What to work on:
Only the lines below from the one containing "X1, 1, Y0, Y1, (RY, RZ" to the one containing "ze = RZ - RS * abs(ye - RY)" should be repeated, both included and unchanged.

Stored data entries
════════════════════
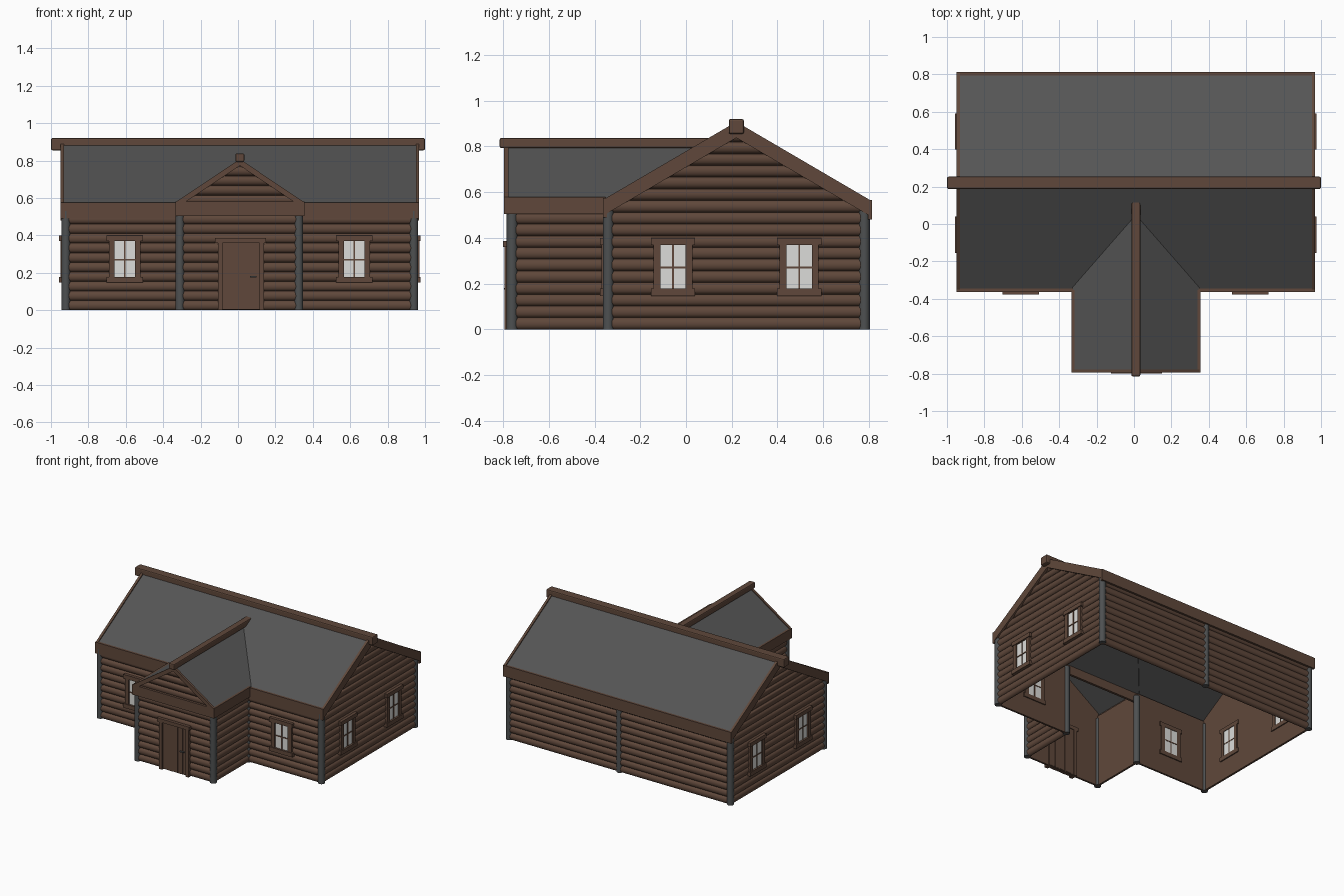
import bpy, bmesh, math

if "Cube" in bpy.data.objects:
    bpy.data.objects.remove(bpy.data.objects["Cube"])

def material(name, rgb):
    m = bpy.data.materials.new(name)
    m.diffuse_color = (*rgb, 1)
    m.use_nodes = True
    m.node_tree.nodes["Principled BSDF"].inputs["Base Color"].default_value = m.diffuse_color
    return m

WOOD = material("brown wood", (0.115, 0.064, 0.043))
ROOF = material("dark grey roofing", (0.09, 0.09, 0.09))
POST = material("grey post", (0.075, 0.08, 0.082))
GLASS = material("pale glass", (0.72, 0.72, 0.70))

def finish(name, bm, mat, smooth=False):
    bmesh.ops.recalc_face_normals(bm, faces=bm.faces)
    me = bpy.data.meshes.new(name)
    bm.to_mesh(me)
    bm.free()
    me.materials.append(mat)
    ob = bpy.data.objects.new(name, me)
    bpy.context.collection.objects.link(ob)
    if smooth:
        bpy.ops.object.select_all(action='DESELECT')
        ob.select_set(True)
        bpy.context.view_layer.objects.active = ob
        bpy.ops.object.shade_smooth_by_angle(angle=math.radians(45))
    return ob

def prism(name, pts, axis, a, b, mat):
    """Extrude a polygon along x (pts are y,z) or along y (pts are x,z)."""
    bm = bmesh.new()
    co = (lambda p, t: (t, p[0], p[1])) if axis == 'x' else (lambda p, t: (p[0], t, p[1]))
    A = [bm.verts.new(co(p, a)) for p in pts]
    B = [bm.verts.new(co(p, b)) for p in pts]
    bm.faces.new(A)
    bm.faces.new(B)
    for i in range(len(pts)):
        j = (i + 1) % len(pts)
        bm.faces.new((A[i], A[j], B[j], B[i]))
    return finish(name, bm, mat)

def box(name, x, y, z, mat):
    return prism(name, [(x[0], z[0]), (x[1], z[0]), (x[1], z[1]), (x[0], z[1])], 'y', y[0], y[1], mat)

# Main measurements
X0, X1, Y0, Y1 = -0.92, 0.94, -0.34, 0.78      # main walls
PX0, PX1, PY = -0.31, 0.325, -0.76             # porch walls
RY, RZ, RS = 0.22, 0.90, 0.585                 # main ridge and slope
CX, CZ, CS = 0.01, 0.80, 0.67                  # porch ridge and slope
EAVE, PITCH, DEPTH = 0.55, 0.0512, 0.018

def log_wall(name, axis, plane, out, lo, hi, gable=None):
    """Flat panel with a stack of half-round logs; gable = (centre, apex, slope)."""
    def lim(z):
        if not gable:
            return lo, hi
        c, top, s = gable
        w = max(0.0, (top - z) / s)
        return max(lo, c - w), min(hi, c + w)
    top = gable[1] if gable else EAVE
    pts = [(lo, 0), (hi, 0)]
    if gable:
        c, t, s = gable
        pts += [(hi, t - s * (hi - c)), (c, t), (lo, t - s * (c - lo))]
    else:
        pts += [(hi, EAVE), (lo, EAVE)]
    prism(name + "_panel", pts, 'x' if axis == 'y' else 'y', plane, plane - out * 0.01, WOOD)
    bm = bmesh.new()
    for r in range(int(top / PITCH)):
        rows = []
        for k in range(7):
            t = math.pi * k / 6
            z = (r + 0.5 - 0.5 * math.cos(t)) * PITCH
            d = plane + out * DEPTH * math.sin(t)
            rows.append([bm.verts.new((u, d, z) if axis == 'x' else (d, u, z)) for u in lim(z)])
        for p, q in zip(rows, rows[1:]):
            bm.faces.new((p[0], p[1], q[1], q[0]))
        for e in (0, 1):
            bm.faces.new([p[e] for p in rows])
    ob = finish(name + "_logs", bm, WOOD, True)
    # make the open half-logs face outward
    for poly in ob.data.polygons:
        n = poly.normal[1 if axis == 'x' else 0] * out
        if n < -1e-4:
            poly.flip()

# Walls
log_wall("front_left_wall", 'x', Y0, -1, X0, PX0)
log_wall("front_right_wall", 'x', Y0, -1, PX1, X1)
log_wall("back_wall", 'x', Y1, 1, X0, X1)
log_wall("left_gable_wall", 'y', X0, -1, Y0, Y1, (RY, RZ - 0.015, RS))
log_wall("right_gable_wall", 'y', X1, 1, Y0, Y1, (RY, RZ - 0.015, RS))
log_wall("porch_front_wall", 'x', PY, -1, PX0, PX1, (CX, CZ - 0.012, CS))
log_wall("porch_left_wall", 'y', PX0, -1, PY, Y0)
log_wall("porch_right_wall", 'y', PX1, 1, PY, Y0)

# Round posts at the corners and the middle of the back
for x, y in [(X0, Y0), (X1, Y0), (X0, Y1), (X1, Y1), (CX, Y1),
             (PX0, Y0), (PX1, Y0), (PX0, PY), (PX1, PY)]:
    bm = bmesh.new()
    bmesh.ops.create_cone(bm, cap_ends=True, segments=14, radius1=0.024, radius2=0.024, depth=0.53)
    bmesh.ops.translate(bm, verts=bm.verts, vec=(x, y, 0.265))
    finish("post", bm, POST, True)

# Main roof slopes
RX0, RX1, RYF, RYB = -0.948, 0.969, -0.363, 0.813
for name, ye in (("main_roof_front", RYF + 0.005), ("main_roof_back", RYB - 0.005)):
    ze = RZ - RS * abs(ye - RY)
    prism(name, [(RY, RZ), (ye, ze), (ye, ze - 0.012), (RY, RZ - 0.012)], 'x', RX0 + 0.004, RX1 - 0.004, ROOF)

# Main rake boards and eave boards
for ye in (RYF, RYB):
    ze = RZ + 0.008 - RS * abs(ye - RY)
    for a, b in ((RX0, RX0 + 0.018), (RX1 - 0.018, RX1)):
        prism("main_rake_board", [(RY, RZ + 0.008), (ye, ze), (ye, ze - 0.07), (RY, RZ - 0.062)], 'x', a, b, WOOD)
box("front_eave_board", (RX0, RX1), (RYF, RYF + 0.018), (0.49, 0.575), WOOD)
box("back_eave_board", (RX0, RX1), (RYB - 0.018, RYB), (0.48, 0.565), WOOD)

# Porch roof slopes, cut along the valleys where they meet the main roof
def valley(z):
    return RY - (RZ - z) / RS + 0.004

PRX0, PRX1, PRY = -0.334, 0.355, -0.795
for name, xe in (("porch_roof_left", PRX0 + 0.004), ("porch_roof_right", PRX1 - 0.004)):
    ze = CZ - CS * abs(xe - CX)
    bm = bmesh.new()
    layers = []
    for dz in (0, -0.012):
        layers.append([bm.verts.new(p) for p in (
            (CX, PRY + 0.004, CZ + dz), (xe, PRY + 0.004, ze + dz),
            (xe, valley(ze), ze + dz), (CX, valley(CZ), CZ + dz))])
    A, B = layers
    bm.faces.new(A)
    bm.faces.new(B)
    for i in range(4):
        j = (i + 1) % 4
        bm.faces.new((A[i], A[j], B[j], B[i]))
    finish(name, bm, ROOF)

# Porch rake and eave boards
for xe in (PRX0, PRX1):
    ze = CZ + 0.008 - CS * abs(xe - CX)
    prism("porch_rake_board", [(CX, CZ + 0.008), (xe, ze), (xe, ze - 0.035), (CX, CZ - 0.027)],
          'y', PRY, PRY + 0.018, WOOD)
    s = 0.018 if xe < 0 else -0.018
    box("porch_side_eave_board", (xe, xe + s), (PRY, RYF + 0.01), (0.505, 0.58), WOOD)
box("porch_tie_board", (PRX0, PRX1), (PRY, PRY + 0.018), (0.505, 0.58), WOOD)

# Ridge beams
def beam(name, x, y, z):
    ob = box(name, x, y, z, WOOD)
    m = ob.modifiers.new("soft_edges", 'BEVEL')
    m.width = 0.008
    m.segments = 2

beam("main_ridge_beam", (-1.0, 1.0), (RY - 0.033, RY + 0.033), (0.855, 0.92))
beam("porch_ridge_beam", (CX - 0.024, CX + 0.024), (-0.815, 0.13), (0.793, 0.838))

# Windows: u runs along the wall, d is the distance out from the wall plane
def window(axis, plane, out, c):
    def part(name, u, z, d, mat):
        dd = (plane + out * d[0], plane + out * d[1])
        uu = (c + u[0], c + u[1])
        if axis == 'x':
            box(name, uu, dd, z, mat)
        else:
            box(name, dd, uu, z, mat)
    part("window_glass", (-0.058, 0.058), (0.172, 0.375), (-0.014, 0.021), GLASS)
    for s in (-1, 1):
        part("window_side_frame", sorted((s * 0.055, s * 0.085)), (0.155, 0.39), (-0.018, 0.03), WOOD)
    part("window_header", (-0.097, 0.097), (0.37, 0.40), (-0.018, 0.036), WOOD)
    part("window_sill", (-0.097, 0.097), (0.147, 0.178), (-0.018, 0.036), WOOD)
    part("window_upright_bar", (-0.004, 0.004), (0.175, 0.372), (-0.016, 0.025), WOOD)
    part("window_cross_bar", (-0.056, 0.056), (0.267, 0.275), (-0.016, 0.025), WOOD)

for c in (-0.605, 0.622):
    window('x', Y0, -1, c)
for c in (-0.057, 0.495):
    window('y', X0, -1, c)
    window('y', X1, 1, c)

# Door: planks, frame and handle
for i in range(5):
    a = -0.085 + i * 0.043
    box("door_plank", (a, a + 0.040), (PY - 0.024 - 0.002 * (i % 2), PY + 0.014), (0.005, 0.365), WOOD)
box("door_backing", (-0.085, 0.13), (PY - 0.021, PY + 0.012), (0.003, 0.365), WOOD)
for a in (-0.108, 0.114):
    box("door_side_frame", (a, a + 0.026), (PY - 0.034, PY + 0.018), (0, 0.37), WOOD)
box("door_lintel", (-0.122, 0.15), (PY - 0.04, PY + 0.018), (0.36, 0.387), WOOD)
box("door_handle", (0.065, 0.10), (PY - 0.036, PY - 0.02), (0.174, 0.182), POST)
════════════════════
Your response:
log_wall("right_gable_wall", 'y', X1, 1, Y0, Y1, (RY, RZ - 0.015, RS))
log_wall("porch_front_wall", 'x', PY, -1, PX0, PX1, (CX, CZ - 0.012, CS))
log_wall("porch_left_wall", 'y', PX0, -1, PY, Y0)
log_wall("porch_right_wall", 'y', PX1, 1, PY, Y0)

# Round posts at the corners and the middle of the back
for x, y in [(X0, Y0), (X1, Y0), (X0, Y1), (X1, Y1), (CX, Y1),
             (PX0, Y0), (PX1, Y0), (PX0, PY), (PX1, PY)]:
    bm = bmesh.new()
    bmesh.ops.create_cone(bm, cap_ends=True, segments=14, radius1=0.024, radius2=0.024, depth=0.53)
    bmesh.ops.translate(bm, verts=bm.verts, vec=(x, y, 0.265))
    finish("post", bm, POST, True)

# Main roof slopes
RX0, RX1, RYF, RYB = -0.948, 0.969, -0.363, 0.813
for name, ye in (("main_roof_front", RYF + 0.005), ("main_roof_back", RYB - 0.005)):
    ze = RZ - RS * abs(ye - RY)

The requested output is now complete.